# RECORDS SHOWN
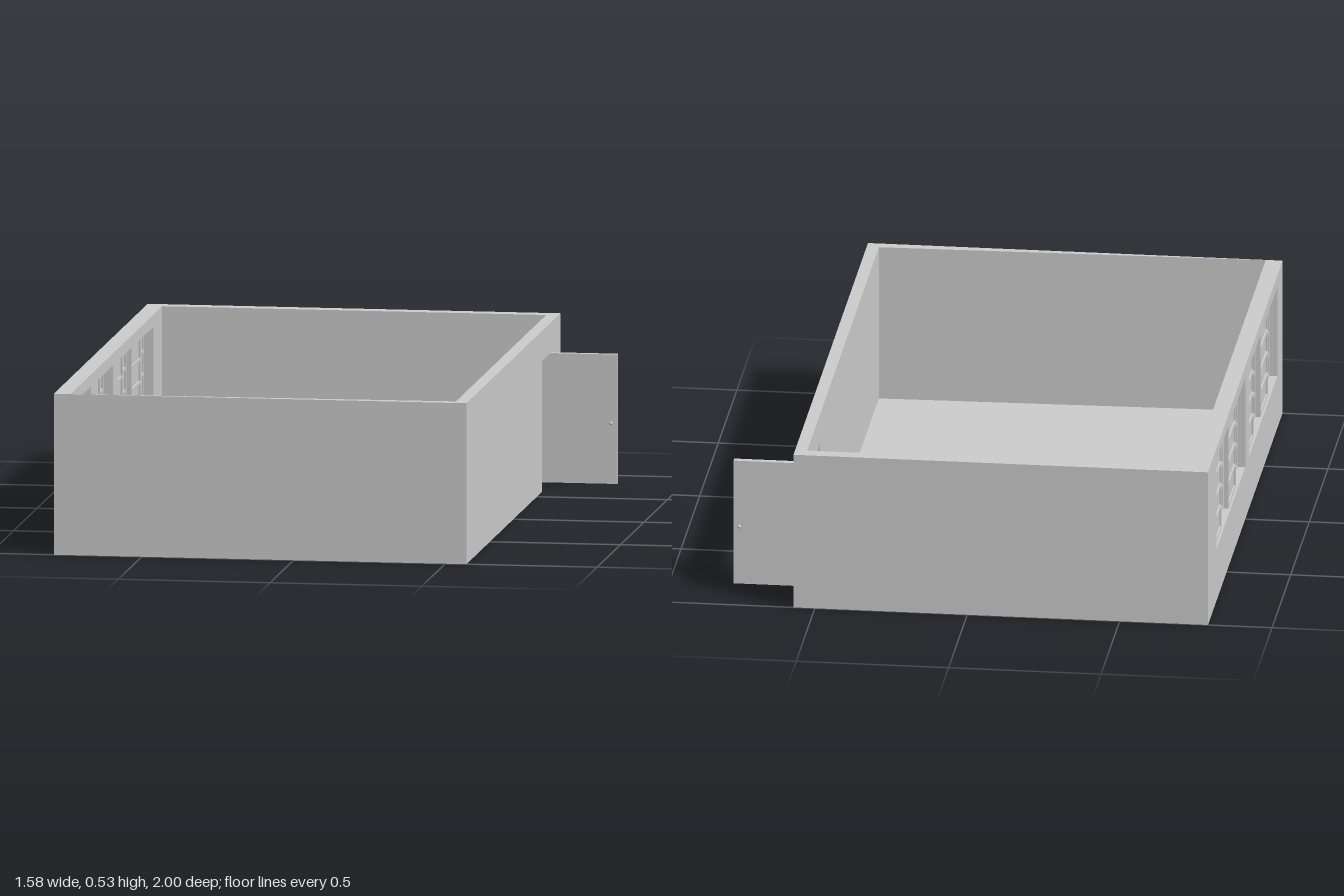
import * as THREE from 'three';

const H = 0.53, FLOOR = 0.005;
const OUT = { x0: -0.79, x1: 0.57 };
const IN = { x0: -0.735, x1: 0.53, z0: -0.955 };
const DOOR = { z0: -0.81, z1: -0.61, h: 0.43 };
const STAGE = { x1: 0.23, z1: -0.69, h: 0.033 };
const WINDOWS = [[-0.77, 0.0], [0.095, 0.86]];
const SILL = 0.18, HEAD = 0.49;

const mat = new THREE.MeshStandardMaterial({ color: 0xcccccc, flatShading: true });

const polygon = (pts, Type = THREE.Shape) => new Type(pts.map(p => new THREE.Vector2(...p)));
const rect = (a0, b0, a1, b1) => [[a0, b0], [a1, b0], [a1, b1], [a0, b1]];

function add(parent, name, geometry) {
  const mesh = new THREE.Mesh(geometry, mat);
  mesh.name = name;
  parent.add(mesh);
  return mesh;
}

function box(parent, name, x0, x1, y0, y1, z0, z1) {
  const mesh = add(parent, name, new THREE.BoxGeometry(x1 - x0, y1 - y0, z1 - z0));
  mesh.position.set((x0 + x1) / 2, (y0 + y1) / 2, (z0 + z1) / 2);
  return mesh;
}

// plan shape (x, z) raised from y0 to y1
function slab(shape, y0, y1) {
  return new THREE.ExtrudeGeometry(shape, { depth: y1 - y0, bevelEnabled: false })
    .rotateX(Math.PI / 2).translate(0, y1, 0);
}

// side elevation (z, y) thickened from x0 to x1
function sideWall(shape, x0, x1) {
  return new THREE.ExtrudeGeometry(shape, { depth: x1 - x0, bevelEnabled: false })
    .rotateY(-Math.PI / 2).translate(x1, 0, 0);
}

// one sliding sash: thin pane, two stiles and evenly spaced rails
function addSash(parent, x, z0, z1) {
  const sash = new THREE.Group();
  sash.name = 'windowSash';
  const t = 0.008, w = 0.01, rails = 5;
  box(sash, 'pane', x - 0.002, x + 0.002, SILL, HEAD, z0, z1);
  box(sash, 'stile', x - t, x + t, SILL, HEAD, z0, z0 + w);
  box(sash, 'stile', x - t, x + t, SILL, HEAD, z1 - w, z1);
  for (let i = 0; i < rails; i++) {
    const y = SILL + (HEAD - SILL - w) * i / (rails - 1);
    box(sash, 'rail', x - t, x + t, y, y + w, z0 + w, z1 - w);
  }
  parent.add(sash);
}

export function createModel() {
  const room = new THREE.Group();
  room.name = 'room';

  // window wall
  const windowWall = polygon(rect(-1, 0, 1, H));
  for (const [z0, z1] of WINDOWS) windowWall.holes.push(polygon(rect(z0, SILL, z1, HEAD), THREE.Path));
  add(room, 'windowWall', sideWall(windowWall, OUT.x0, IN.x0));

  // door wall, open down to the ground at the doorway
  add(room, 'doorWall', sideWall(polygon([
    [-1, 0], [DOOR.z0, 0], [DOOR.z0, DOOR.h], [DOOR.z1, DOOR.h], [DOOR.z1, 0], [1, 0], [1, H], [-1, H],
  ]), IN.x1, OUT.x1));

  // end walls; the front one tapers
  box(room, 'backWall', IN.x0, IN.x1, 0, H, -1, IN.z0);
  add(room, 'frontWall', slab(polygon([[IN.x0, 0.997], [IN.x1, 0.965], [IN.x1, 1], [IN.x0, 1]]), 0, H));

  // floor, left open under the stage and notched at the doorway
  add(room, 'floor', slab(polygon([
    [IN.x0, STAGE.z1], [STAGE.x1, STAGE.z1], [STAGE.x1, IN.z0], [IN.x1, IN.z0],
    [IN.x1, DOOR.z0], [0.515, DOOR.z0], [0.515, DOOR.z1], [IN.x1, DOOR.z1],
    [IN.x1, 0.965], [IN.x0, 0.997],
  ]), 0, FLOOR));

  // hollow stage
  const t = 0.004;
  box(room, 'stageTop', IN.x0, STAGE.x1, STAGE.h - t, STAGE.h, IN.z0, STAGE.z1);
  box(room, 'stageFront', IN.x0, STAGE.x1, 0, STAGE.h - t, STAGE.z1 - t, STAGE.z1);
  box(room, 'stageEnd', STAGE.x1 - t, STAGE.x1, 0, STAGE.h - t, IN.z0, STAGE.z1 - t);

  // four sashes per window on two tracks
  for (const [z0, z1] of WINDOWS) {
    const step = (z1 - z0) / 4;
    for (let i = 0; i < 4; i++) {
      const a = Math.max(z0, z0 + step * i - 0.005);
      const b = Math.min(z1, z0 + step * (i + 1) + 0.005);
      addSash(room, i % 2 ? -0.756 : -0.774, a, b);
    }
  }

  // open door with a knob on each face
  const door = new THREE.Group();
  door.name = 'door';
  box(door, 'doorLeaf', OUT.x1, 0.79, 0.004, DOOR.h, DOOR.z0, -0.79);
  for (const [z, s] of [[-0.79, 1], [DOOR.z0, -1]]) {
    const stem = add(door, 'knobStem', new THREE.CylinderGeometry(0.003, 0.003, 0.008, 10).rotateX(Math.PI / 2));
    stem.position.set(0.77, 0.205, z + s * 0.003);
    const knob = add(door, 'knob', new THREE.SphereGeometry(0.006, 12, 8));
    knob.position.set(0.77, 0.205, z + s * 0.008);
  }
  room.add(door);

  return room;
}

# WORK INSTRUCTIONS
Your task is to restate every record word for word. Omit all pictures.

# SOLUTION TO THE EXERCISE
import * as THREE from 'three';

const H = 0.53, FLOOR = 0.005;
const OUT = { x0: -0.79, x1: 0.57 };
const IN = { x0: -0.735, x1: 0.53, z0: -0.955 };
const DOOR = { z0: -0.81, z1: -0.61, h: 0.43 };
const STAGE = { x1: 0.23, z1: -0.69, h: 0.033 };
const WINDOWS = [[-0.77, 0.0], [0.095, 0.86]];
const SILL = 0.18, HEAD = 0.49;

const mat = new THREE.MeshStandardMaterial({ color: 0xcccccc, flatShading: true });

const polygon = (pts, Type = THREE.Shape) => new Type(pts.map(p => new THREE.Vector2(...p)));
const rect = (a0, b0, a1, b1) => [[a0, b0], [a1, b0], [a1, b1], [a0, b1]];

function add(parent, name, geometry) {
  const mesh = new THREE.Mesh(geometry, mat);
  mesh.name = name;
  parent.add(mesh);
  return mesh;
}

function box(parent, name, x0, x1, y0, y1, z0, z1) {
  const mesh = add(parent, name, new THREE.BoxGeometry(x1 - x0, y1 - y0, z1 - z0));
  mesh.position.set((x0 + x1) / 2, (y0 + y1) / 2, (z0 + z1) / 2);
  return mesh;
}

// plan shape (x, z) raised from y0 to y1
function slab(shape, y0, y1) {
  return new THREE.ExtrudeGeometry(shape, { depth: y1 - y0, bevelEnabled: false })
    .rotateX(Math.PI / 2).translate(0, y1, 0);
}

// side elevation (z, y) thickened from x0 to x1
function sideWall(shape, x0, x1) {
  return new THREE.ExtrudeGeometry(shape, { depth: x1 - x0, bevelEnabled: false })
    .rotateY(-Math.PI / 2).translate(x1, 0, 0);
}

// one sliding sash: thin pane, two stiles and evenly spaced rails
function addSash(parent, x, z0, z1) {
  const sash = new THREE.Group();
  sash.name = 'windowSash';
  const t = 0.008, w = 0.01, rails = 5;
  box(sash, 'pane', x - 0.002, x + 0.002, SILL, HEAD, z0, z1);
  box(sash, 'stile', x - t, x + t, SILL, HEAD, z0, z0 + w);
  box(sash, 'stile', x - t, x + t, SILL, HEAD, z1 - w, z1);
  for (let i = 0; i < rails; i++) {
    const y = SILL + (HEAD - SILL - w) * i / (rails - 1);
    box(sash, 'rail', x - t, x + t, y, y + w, z0 + w, z1 - w);
  }
  parent.add(sash);
}

export function createModel() {
  const room = new THREE.Group();
  room.name = 'room';

  // window wall
  const windowWall = polygon(rect(-1, 0, 1, H));
  for (const [z0, z1] of WINDOWS) windowWall.holes.push(polygon(rect(z0, SILL, z1, HEAD), THREE.Path));
  add(room, 'windowWall', sideWall(windowWall, OUT.x0, IN.x0));

  // door wall, open down to the ground at the doorway
  add(room, 'doorWall', sideWall(polygon([
    [-1, 0], [DOOR.z0, 0], [DOOR.z0, DOOR.h], [DOOR.z1, DOOR.h], [DOOR.z1, 0], [1, 0], [1, H], [-1, H],
  ]), IN.x1, OUT.x1));

  // end walls; the front one tapers
  box(room, 'backWall', IN.x0, IN.x1, 0, H, -1, IN.z0);
  add(room, 'frontWall', slab(polygon([[IN.x0, 0.997], [IN.x1, 0.965], [IN.x1, 1], [IN.x0, 1]]), 0, H));

  // floor, left open under the stage and notched at the doorway
  add(room, 'floor', slab(polygon([
    [IN.x0, STAGE.z1], [STAGE.x1, STAGE.z1], [STAGE.x1, IN.z0], [IN.x1, IN.z0],
    [IN.x1, DOOR.z0], [0.515, DOOR.z0], [0.515, DOOR.z1], [IN.x1, DOOR.z1],
    [IN.x1, 0.965], [IN.x0, 0.997],
  ]), 0, FLOOR));

  // hollow stage
  const t = 0.004;
  box(room, 'stageTop', IN.x0, STAGE.x1, STAGE.h - t, STAGE.h, IN.z0, STAGE.z1);
  box(room, 'stageFront', IN.x0, STAGE.x1, 0, STAGE.h - t, STAGE.z1 - t, STAGE.z1);
  box(room, 'stageEnd', STAGE.x1 - t, STAGE.x1, 0, STAGE.h - t, IN.z0, STAGE.z1 - t);

  // four sashes per window on two tracks
  for (const [z0, z1] of WINDOWS) {
    const step = (z1 - z0) / 4;
    for (let i = 0; i < 4; i++) {
      const a = Math.max(z0, z0 + step * i - 0.005);
      const b = Math.min(z1, z0 + step * (i + 1) + 0.005);
      addSash(room, i % 2 ? -0.756 : -0.774, a, b);
    }
  }

  // open door with a knob on each face
  const door = new THREE.Group();
  door.name = 'door';
  box(door, 'doorLeaf', OUT.x1, 0.79, 0.004, DOOR.h, DOOR.z0, -0.79);
  for (const [z, s] of [[-0.79, 1], [DOOR.z0, -1]]) {
    const stem = add(door, 'knobStem', new THREE.CylinderGeometry(0.003, 0.003, 0.008, 10).rotateX(Math.PI / 2));
    stem.position.set(0.77, 0.205, z + s * 0.003);
    const knob = add(door, 'knob', new THREE.SphereGeometry(0.006, 12, 8));
    knob.position.set(0.77, 0.205, z + s * 0.008);
  }
  room.add(door);

  return room;
}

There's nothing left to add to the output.